Discussion Board: Scaling Up Green Building for Cities

FOX_3292-CROPIn conjunction with our Sept/Oct 2013 issue, which focused on landscape architecture, green infrastructure, and sustainable master-planning, guest editor Lucia Athens posed the following question to various industry leaders:

“How do we scale up green lessons learned to apply to cities?”

A selection of the responses appears below.

KentAnderson_cropKent Anderson, principal, Hamilton Anderson Associates: “Whether designing individual objects or an entire city, principles of sustainability apply. Processes of design integration and investigation remain virtually the same in defining appropriate strategies. Applying sustainable solutions citywide requires transferring strategies to communal scale, making effective public outreach policies critical to implementation.”

Michael Neuman Crop

Michael Neuman, Professor of Sustainable Urbanism: “Why can’t a building or a city be like a tree and recycle its own outflows? Trees are open systems connected to other open systems through multiple natural networks, nature’s infrastructures. Let’s reopen buildings and cities to their surroundings, so that they become open ecosystems once again, as they were before they became hermetically sealed and connected by closed-loop infrastructures.”

Jeremy Reed_CropJeremy Reed, Architect, Morris Adjmi Architects: “City agencies record useful physical information about buildings and neighborhoods, but a ‘Lessons Learned by the Architect’ section in the city building code, submitted after completing a project, would document a city’s history block by block, encouraging future designers to learn from their predecessors rather than repeating our follies.”

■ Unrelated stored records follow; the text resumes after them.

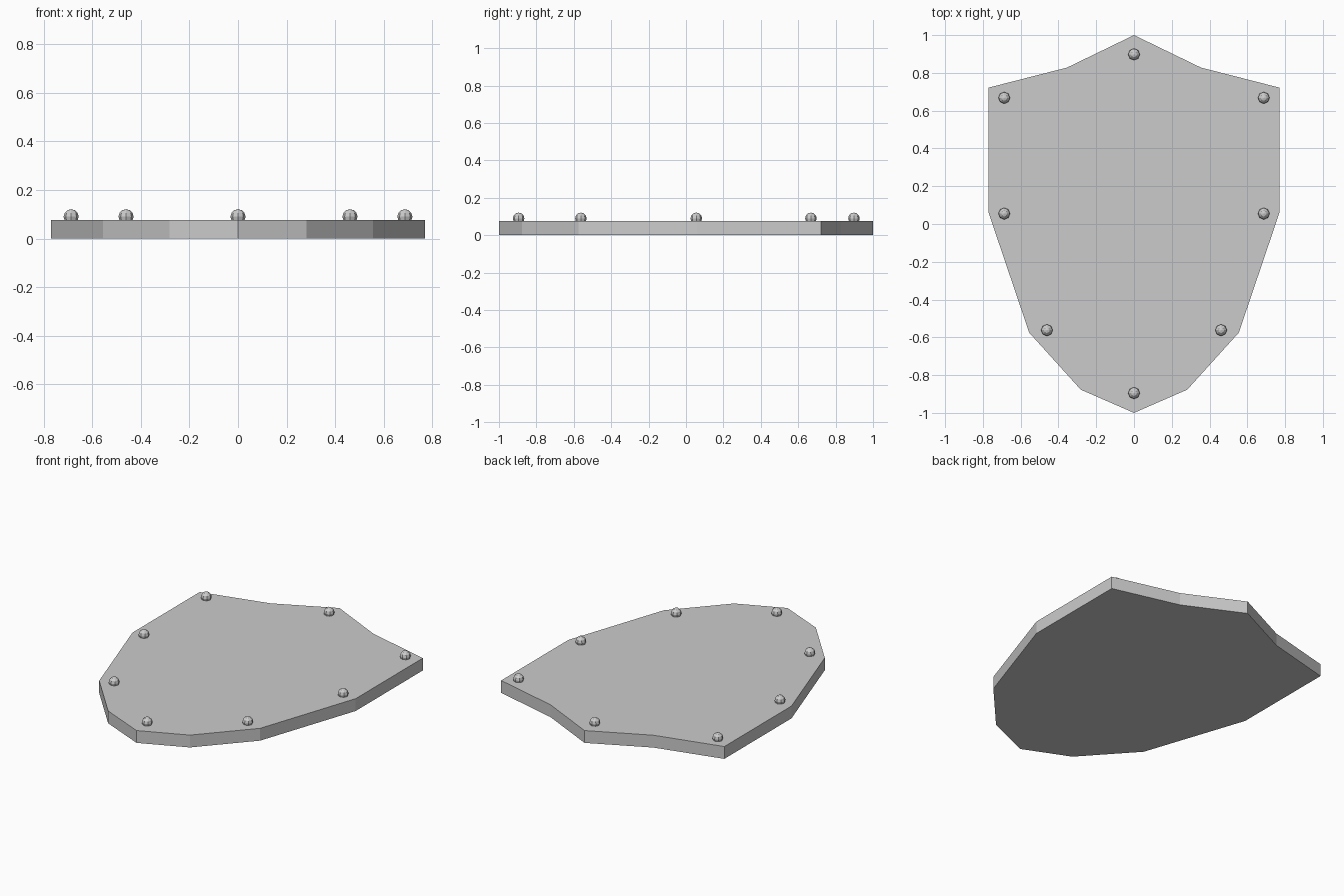
import bpy, bmesh

if "Cube" in bpy.data.objects:
    bpy.data.objects.remove(bpy.data.objects["Cube"])

THICK = 0.077

# Shield plate: half outline mirrored across x = 0, then extruded
half = [(0, 1), (0.355, 0.828), (0.77, 0.722), (0.77, 0.06),
        (0.555, -0.575), (0.282, -0.877), (0, -1)]
outline = half + [(-x, y) for x, y in reversed(half[1:-1])]
bm = bmesh.new()
face = bm.faces.new([bm.verts.new((x, y, 0)) for x, y in outline])
ext = bmesh.ops.extrude_face_region(bm, geom=[face], use_keep_orig=True)
top = [g for g in ext["geom"] if isinstance(g, bmesh.types.BMVert)]
bmesh.ops.translate(bm, verts=top, vec=(0, 0, THICK))
bmesh.ops.recalc_face_normals(bm, faces=bm.faces)
mesh = bpy.data.meshes.new("shield_plate")
bm.to_mesh(mesh)
bm.free()
bpy.context.collection.objects.link(bpy.data.objects.new("shield_plate", mesh))


# Rivets: low-poly balls half sunk into the plate
def rivet(x, y):
    bpy.ops.mesh.primitive_uv_sphere_add(segments=8, ring_count=6, radius=0.031,
                                         location=(x, y, 0.09))
    bpy.context.object.name = "rivet"


for x, y in [(0, 0.898), (0.687, 0.668), (0.687, 0.055), (0.461, -0.562), (0, -0.895)]:
    for side in ((1, -1) if x else (1,)):
        rivet(side * x, y)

Steven Peck_cropSteven Peck, Founder and President, Green Roofs for Healthy Cities: “Green roofs and walls are flexible enough that they can be successfully scaled citywide. Celebrate successes, engage the user community, and ensure supportive policies and programs are in place to encourage widespread implementation. Scale produces less costs and greater public benefits like green jobs, urban heat island mitigation, improved storm-water management and air quality.”